1:39 In those days Mary set out and went with haste to a Judean town in the hill country, 1:40 where she entered the house of Zechariah and greeted Elizabeth.  1:41 When Elizabeth heard Mary’s greeting, the child leaped in her womb. And Elizabeth was filled with the Holy Spirit  1:42 and exclaimed with a loud cry, “Blessed are you among women, and blessed is the fruit of your womb.  1:43 And why has this happened to me, that the mother of my Lord comes to me?  1:44 For as soon as I heard the sound of your greeting, the child in my womb leaped for joy. 1:45 And blessed is she who believed that there would be a fulfillment of what was spoken to her by the Lord.”

1:46 And Mary said, “My soul magnifies the Lord,  1:47 and my spirit rejoices in God my Savior, 1:48 for he has looked with favor on the lowliness of his servant.
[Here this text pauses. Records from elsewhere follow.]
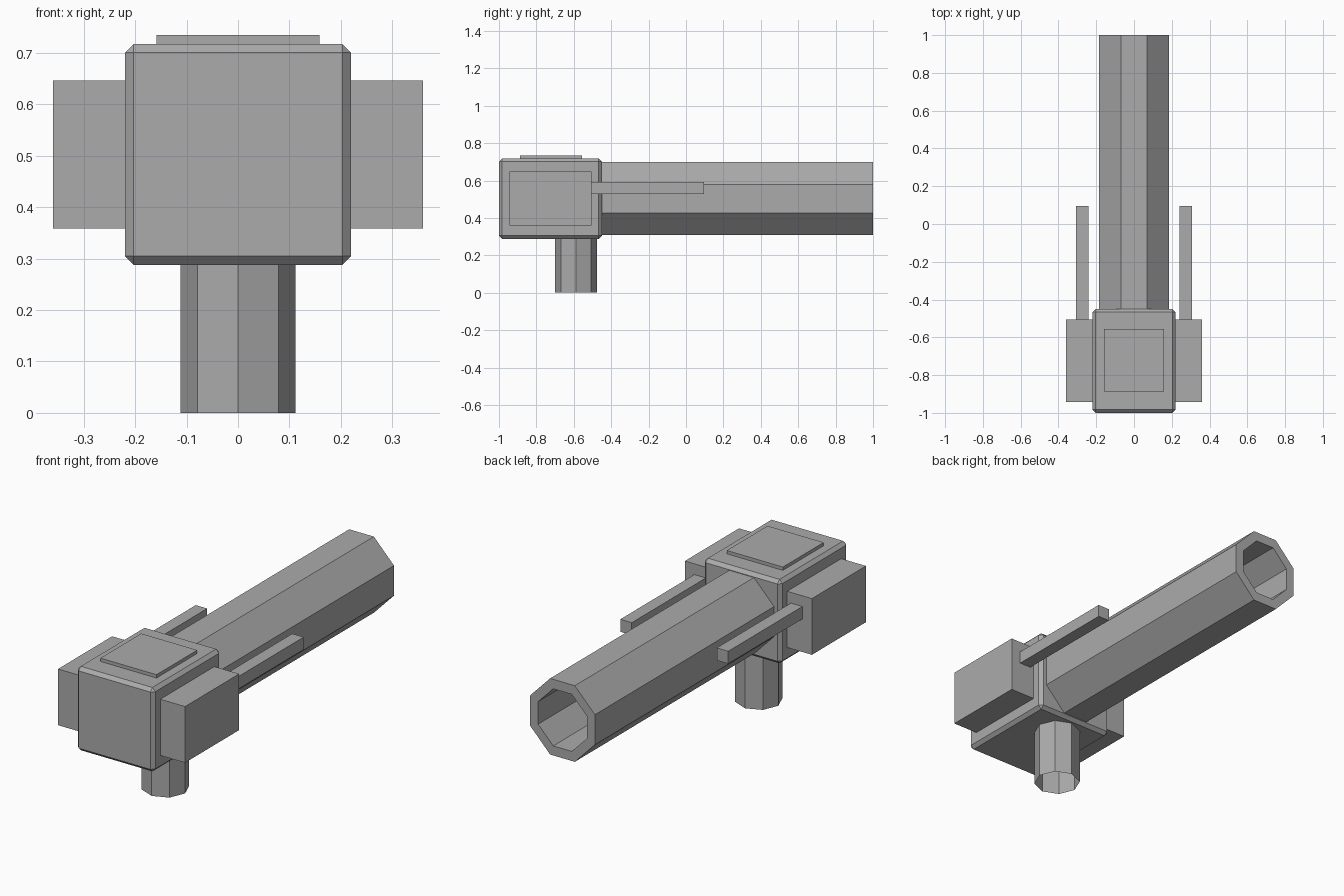
import bpy, bmesh

if "Cube" in bpy.data.objects:
    bpy.data.objects.remove(bpy.data.objects["Cube"])

# Mid-dark grey used on every part
grey = bpy.data.materials.new("dark_grey")
grey.diffuse_color = (0.41, 0.41, 0.41, 1)
grey.use_nodes = True
grey.node_tree.nodes["Principled BSDF"].inputs["Base Color"].default_value = grey.diffuse_color


def new_object(name, bm):
    bmesh.ops.recalc_face_normals(bm, faces=bm.faces)
    mesh = bpy.data.meshes.new(name)
    bm.to_mesh(mesh)
    bm.free()
    mesh.materials.append(grey)
    obj = bpy.data.objects.new(name, mesh)
    bpy.context.collection.objects.link(obj)
    return obj


def box(name, x, y, z, bevel=0):
    """Box from (min, max) ranges, with an optional chamfer on all edges."""
    bm = bmesh.new()
    bmesh.ops.create_cube(bm, size=1)
    for v in bm.verts:
        v.co = [lo + (c + 0.5) * (hi - lo) for c, (lo, hi) in zip(v.co, (x, y, z))]
    obj = new_object(name, bm)
    if bevel:
        mod = obj.modifiers.new("chamfer", 'BEVEL')
        mod.width = bevel
        mod.segments = 1
    return obj


# Chamfered main body and raised top panel
box("body", (-0.22, 0.22), (-1.0, -0.45), (0.288, 0.718), bevel=0.017)
box("top_panel", (-0.159, 0.159), (-0.887, -0.557), (0.71, 0.735))

# Side housings and the guide rods in front of them
for side, s in (("left", -1), ("right", 1)):
    box(side + "_housing", sorted((s * 0.215, s * 0.36)), (-0.943, -0.505), (0.359, 0.647))
    box(side + "_rod", sorted((s * 0.241, s * 0.306)), (-0.505, 0.095), (0.528, 0.592))

# Hollow eight-sided barrel: outer and inner loops at both ends, bridged into a tube
quarter = [(0.184, 0.077), (0.07, 0.195)]
half = quarter + [(-x, z) for x, z in reversed(quarter)]
profile = half + [(-x, -z) for x, z in half]
bm = bmesh.new()
loops = [[bm.verts.new((x * k, y, 0.503 + z * k)) for x, z in profile]
         for k, y in ((1, -0.455), (1, 1.0), (0.75, 1.0), (0.75, -0.455))]
for a, b in zip(loops, loops[1:] + loops[:1]):
    for i in range(8):
        j = (i + 1) % 8
        bm.faces.new((a[i], a[j], b[j], b[i]))
new_object("barrel", bm)

# Open-ended eight-sided grip
bpy.ops.mesh.primitive_cylinder_add(vertices=8, radius=0.112, depth=0.29,
                                    end_fill_type='NOTHING',
                                    location=(0, -0.588, 0.145))
grip = bpy.context.object
grip.name = "grip"
grip.data.materials.append(grey)
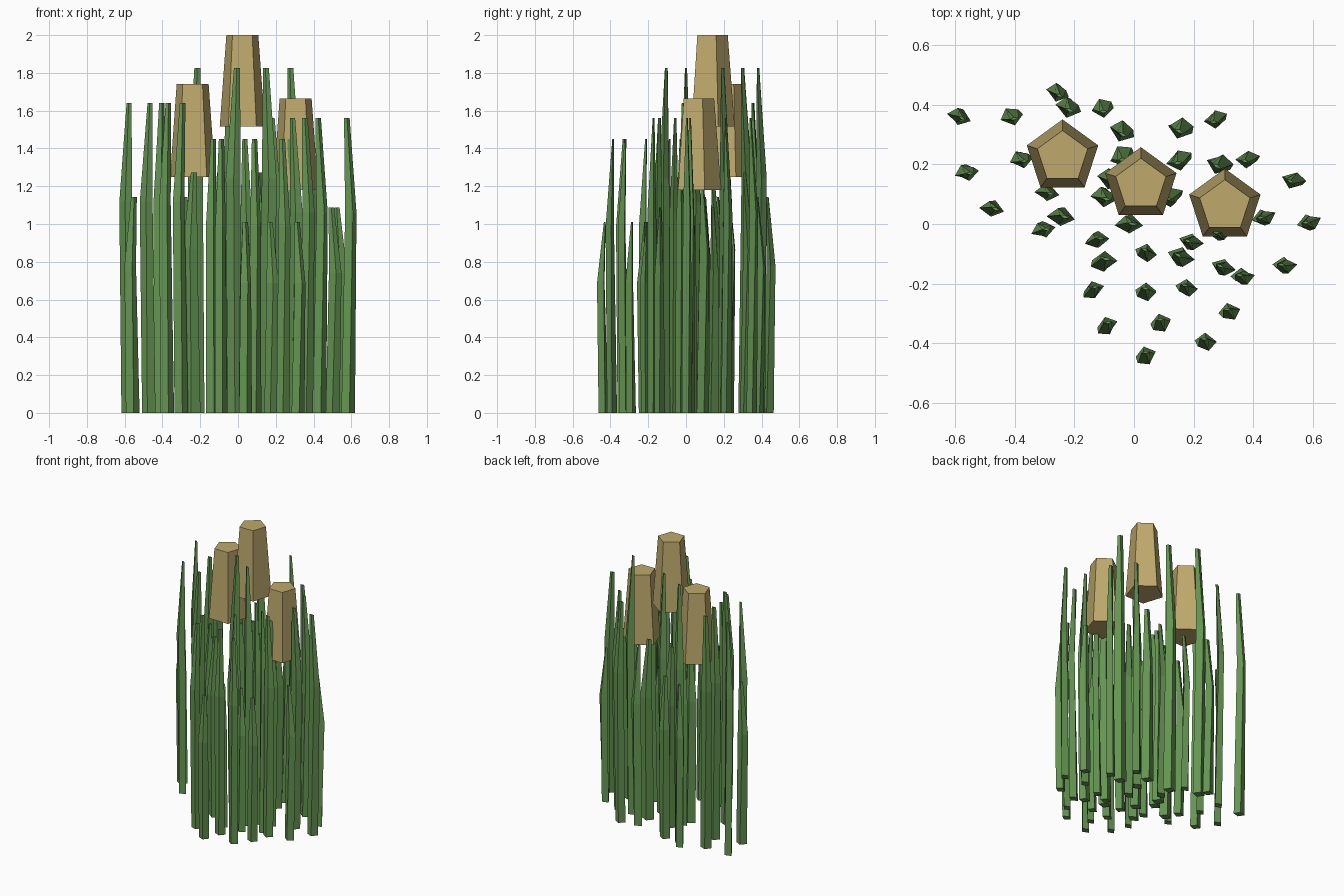
import bpy, bmesh, random
from math import cos, sin, pi, hypot

if "Cube" in bpy.data.objects:
    bpy.data.objects.remove(bpy.data.objects["Cube"])

random.seed(4)

def material(name, rgb):
    m = bpy.data.materials.new(name)
    m.diffuse_color = (*rgb, 1)
    m.use_nodes = True
    m.node_tree.nodes["Principled BSDF"].inputs["Base Color"].default_value = m.diffuse_color
    return m

GREEN = material("reed_green", (0.13, 0.30, 0.085))
TAN = material("seed_tan", (0.52, 0.40, 0.15))

def loft(bm, rings):
    """Skin a stack of equal-length rings and cap both ends."""
    vs = [[bm.verts.new(p) for p in r] for r in rings]
    n = len(vs[0])
    for a, b in zip(vs, vs[1:]):
        for i in range(n):
            j = (i + 1) % n
            bm.faces.new((a[i], a[j], b[j], b[i]))
    bm.faces.new(vs[0][::-1])
    bm.faces.new(vs[-1])

def finish(bm, name, mat):
    bmesh.ops.recalc_face_normals(bm, faces=bm.faces)
    me = bpy.data.meshes.new(name)
    bm.to_mesh(me)
    bm.free()
    me.materials.append(mat)
    bpy.context.collection.objects.link(bpy.data.objects.new(name, me))

def ring(x, y, z, w, d, n, turn=0.0):
    """Flattened polygon, w and d being its half width and half depth."""
    pts = []
    for i in range(n):
        a = 2 * pi * i / n + pi / 2
        px, py = w * cos(a), d * sin(a)
        pts.append((x + px * cos(turn) - py * sin(turn),
                    y + px * sin(turn) + py * cos(turn), z))
    return pts

# Tapered five-sided seed heads
for i, (x, y, z0, z1) in enumerate([(0.023, 0.132, 1.515, 2.0),
                                    (-0.24, 0.225, 1.25, 1.74),
                                    (0.305, 0.06, 1.18, 1.665)]):
    bm = bmesh.new()
    loft(bm, [ring(x, y, z0, 0.126, 0.126, 5), ring(x, y, z1, 0.089, 0.089, 5)])
    finish(bm, f"seed_head_{i + 1}", TAN)

# Leaf clumps: tall height, thickness, tall leaf positions, short leaf positions
clumps = {
    "middle": (1.825, 1.15,
        [(-.22, .39), (-.04, .31), (-.015, .0), (.156, -.11), (.286, .20)],
        [(-.10, .09), (-.04, .226), (.152, .213), (.12, .09), (-.08, .15),
         (-.10, -.125), (-.243, .025), (.156, .32)]),
    "left": (1.64, 1.0,
        [(-.585, .36), (-.475, .052), (-.41, .36), (-.377, .216), (-.303, -.018)],
        [(-.56, .173), (-.256, .44), (-.29, .105), (-.122, -.052), (-.105, .387)]),
    "right": (1.56, 1.0,
        [(.586, .005), (.434, .022), (.298, -.145), (.363, -.176), (.273, .35),
         (.38, .216), (.19, -.06)],
        [(.504, -.139), (.534, .146)]),
    "front": (1.45, 0.95,
        [(-.09, -.34), (.09, -.33), (.24, -.394), (.04, -.095), (-.136, -.22),
         (.286, -.03)],
        [(.04, -.44), (.32, -.293), (.04, -.226), (.176, -.213)]),
}

# Each leaf bows outward at the middle, then narrows to a thin flat tip
for name, (height, s, tall, short) in clumps.items():
    bm = bmesh.new()
    for k, (x, y) in enumerate(tall + short):
        h = height * (1 if k < len(tall) else 0.697)
        r = hypot(x, y) + 1e-6
        ox, oy = 0.014 * x / r, 0.014 * y / r
        t = random.uniform(-0.4, 0.4)
        rings = []
        for z, w, d, bow in ((0, .037, .028, -0.2), (h * 0.68, .034, .024, 0.8),
                             (h, .015, .005, -0.7)):
            rings.append(ring(x + ox * bow, y + oy * bow, z, w * s, d * s, 4,
                              t + 0.25 * bow))
        loft(bm, rings)
    finish(bm, f"{name}_leaves", GREEN)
Surely, from now on all generations will call me blessed; 1:49 for the Mighty One has done great things for me, and holy is his name.  1:50 His mercy is for those who fear him from generation to generation. 1:51 He has shown strength with his arm; he has scattered the proud in the thoughts of their hearts. 1:52 He has brought down the powerful from their thrones, and lifted up the lowly; 1:53 he has filled the hungry with good things, and sent the rich away empty. 1:54 He has helped his servant Israel, in remembrance of his mercy, 1:55 according to the promise he made to our ancestors, to Abraham and to his descendants forever.”

pdf copy of All in the Family 12-23-18